=== Work item ===
Starting at the first line of the data below, repeat each line word for word up to and including the line with "a, b, c = (-EDGE, -0.19), (0.2, -0.656), (0.45, -0.3)".
+++ Source data +++
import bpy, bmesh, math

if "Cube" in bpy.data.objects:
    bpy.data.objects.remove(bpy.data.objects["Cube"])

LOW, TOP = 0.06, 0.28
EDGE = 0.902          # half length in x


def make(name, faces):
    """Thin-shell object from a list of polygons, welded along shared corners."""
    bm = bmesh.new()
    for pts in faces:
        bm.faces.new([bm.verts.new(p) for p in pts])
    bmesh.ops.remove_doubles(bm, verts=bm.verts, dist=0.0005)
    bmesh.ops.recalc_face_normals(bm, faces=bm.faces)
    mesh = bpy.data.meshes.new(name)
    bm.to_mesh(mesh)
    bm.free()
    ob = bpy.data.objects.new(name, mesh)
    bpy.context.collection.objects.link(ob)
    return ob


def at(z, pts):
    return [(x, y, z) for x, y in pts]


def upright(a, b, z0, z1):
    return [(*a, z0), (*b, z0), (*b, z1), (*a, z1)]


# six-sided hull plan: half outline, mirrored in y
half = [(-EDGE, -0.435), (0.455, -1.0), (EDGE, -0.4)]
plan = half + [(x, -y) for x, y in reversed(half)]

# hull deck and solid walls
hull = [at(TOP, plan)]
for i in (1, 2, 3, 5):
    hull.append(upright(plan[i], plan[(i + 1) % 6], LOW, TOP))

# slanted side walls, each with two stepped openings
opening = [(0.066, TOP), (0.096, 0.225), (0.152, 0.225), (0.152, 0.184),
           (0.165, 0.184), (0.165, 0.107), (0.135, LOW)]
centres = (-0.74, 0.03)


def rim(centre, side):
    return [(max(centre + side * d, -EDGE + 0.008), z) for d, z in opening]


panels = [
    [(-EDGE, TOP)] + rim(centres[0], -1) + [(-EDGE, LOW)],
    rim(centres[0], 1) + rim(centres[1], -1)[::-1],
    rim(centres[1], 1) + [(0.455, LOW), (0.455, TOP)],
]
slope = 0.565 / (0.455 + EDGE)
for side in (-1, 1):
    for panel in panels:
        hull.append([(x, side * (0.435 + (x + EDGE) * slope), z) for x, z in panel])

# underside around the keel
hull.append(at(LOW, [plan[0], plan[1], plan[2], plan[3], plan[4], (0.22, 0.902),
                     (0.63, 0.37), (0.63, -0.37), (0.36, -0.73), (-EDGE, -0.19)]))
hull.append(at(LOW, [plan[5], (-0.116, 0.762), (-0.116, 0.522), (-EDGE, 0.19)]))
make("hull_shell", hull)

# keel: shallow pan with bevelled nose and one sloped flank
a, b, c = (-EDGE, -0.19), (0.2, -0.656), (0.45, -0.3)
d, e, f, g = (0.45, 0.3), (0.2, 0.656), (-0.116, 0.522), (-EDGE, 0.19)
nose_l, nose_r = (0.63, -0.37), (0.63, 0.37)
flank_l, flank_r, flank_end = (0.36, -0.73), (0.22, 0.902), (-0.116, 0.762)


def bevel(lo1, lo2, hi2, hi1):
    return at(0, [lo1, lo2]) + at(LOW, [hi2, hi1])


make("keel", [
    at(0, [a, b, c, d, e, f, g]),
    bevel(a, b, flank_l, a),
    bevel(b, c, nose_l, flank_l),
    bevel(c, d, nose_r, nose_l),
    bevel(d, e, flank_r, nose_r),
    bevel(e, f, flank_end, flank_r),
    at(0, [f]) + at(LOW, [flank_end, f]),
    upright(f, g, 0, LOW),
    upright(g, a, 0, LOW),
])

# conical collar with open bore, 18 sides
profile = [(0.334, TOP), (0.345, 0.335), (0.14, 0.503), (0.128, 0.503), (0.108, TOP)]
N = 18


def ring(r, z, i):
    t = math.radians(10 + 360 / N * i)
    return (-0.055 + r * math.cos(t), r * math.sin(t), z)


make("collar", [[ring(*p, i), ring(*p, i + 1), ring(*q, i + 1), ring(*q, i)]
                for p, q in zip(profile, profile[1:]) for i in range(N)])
+++
=== Answer to this problem ===
import bpy, bmesh, math

if "Cube" in bpy.data.objects:
    bpy.data.objects.remove(bpy.data.objects["Cube"])

LOW, TOP = 0.06, 0.28
EDGE = 0.902          # half length in x


def make(name, faces):
    """Thin-shell object from a list of polygons, welded along shared corners."""
    bm = bmesh.new()
    for pts in faces:
        bm.faces.new([bm.verts.new(p) for p in pts])
    bmesh.ops.remove_doubles(bm, verts=bm.verts, dist=0.0005)
    bmesh.ops.recalc_face_normals(bm, faces=bm.faces)
    mesh = bpy.data.meshes.new(name)
    bm.to_mesh(mesh)
    bm.free()
    ob = bpy.data.objects.new(name, mesh)
    bpy.context.collection.objects.link(ob)
    return ob


def at(z, pts):
    return [(x, y, z) for x, y in pts]


def upright(a, b, z0, z1):
    return [(*a, z0), (*b, z0), (*b, z1), (*a, z1)]


# six-sided hull plan: half outline, mirrored in y
half = [(-EDGE, -0.435), (0.455, -1.0), (EDGE, -0.4)]
plan = half + [(x, -y) for x, y in reversed(half)]

# hull deck and solid walls
hull = [at(TOP, plan)]
for i in (1, 2, 3, 5):
    hull.append(upright(plan[i], plan[(i + 1) % 6], LOW, TOP))

# slanted side walls, each with two stepped openings
opening = [(0.066, TOP), (0.096, 0.225), (0.152, 0.225), (0.152, 0.184),
           (0.165, 0.184), (0.165, 0.107), (0.135, LOW)]
centres = (-0.74, 0.03)


def rim(centre, side):
    return [(max(centre + side * d, -EDGE + 0.008), z) for d, z in opening]


panels = [
    [(-EDGE, TOP)] + rim(centres[0], -1) + [(-EDGE, LOW)],
    rim(centres[0], 1) + rim(centres[1], -1)[::-1],
    rim(centres[1], 1) + [(0.455, LOW), (0.455, TOP)],
]
slope = 0.565 / (0.455 + EDGE)
for side in (-1, 1):
    for panel in panels:
        hull.append([(x, side * (0.435 + (x + EDGE) * slope), z) for x, z in panel])

# underside around the keel
hull.append(at(LOW, [plan[0], plan[1], plan[2], plan[3], plan[4], (0.22, 0.902),
                     (0.63, 0.37), (0.63, -0.37), (0.36, -0.73), (-EDGE, -0.19)]))
hull.append(at(LOW, [plan[5], (-0.116, 0.762), (-0.116, 0.522), (-EDGE, 0.19)]))
make("hull_shell", hull)

# keel: shallow pan with bevelled nose and one sloped flank
a, b, c = (-EDGE, -0.19), (0.2, -0.656), (0.45, -0.3)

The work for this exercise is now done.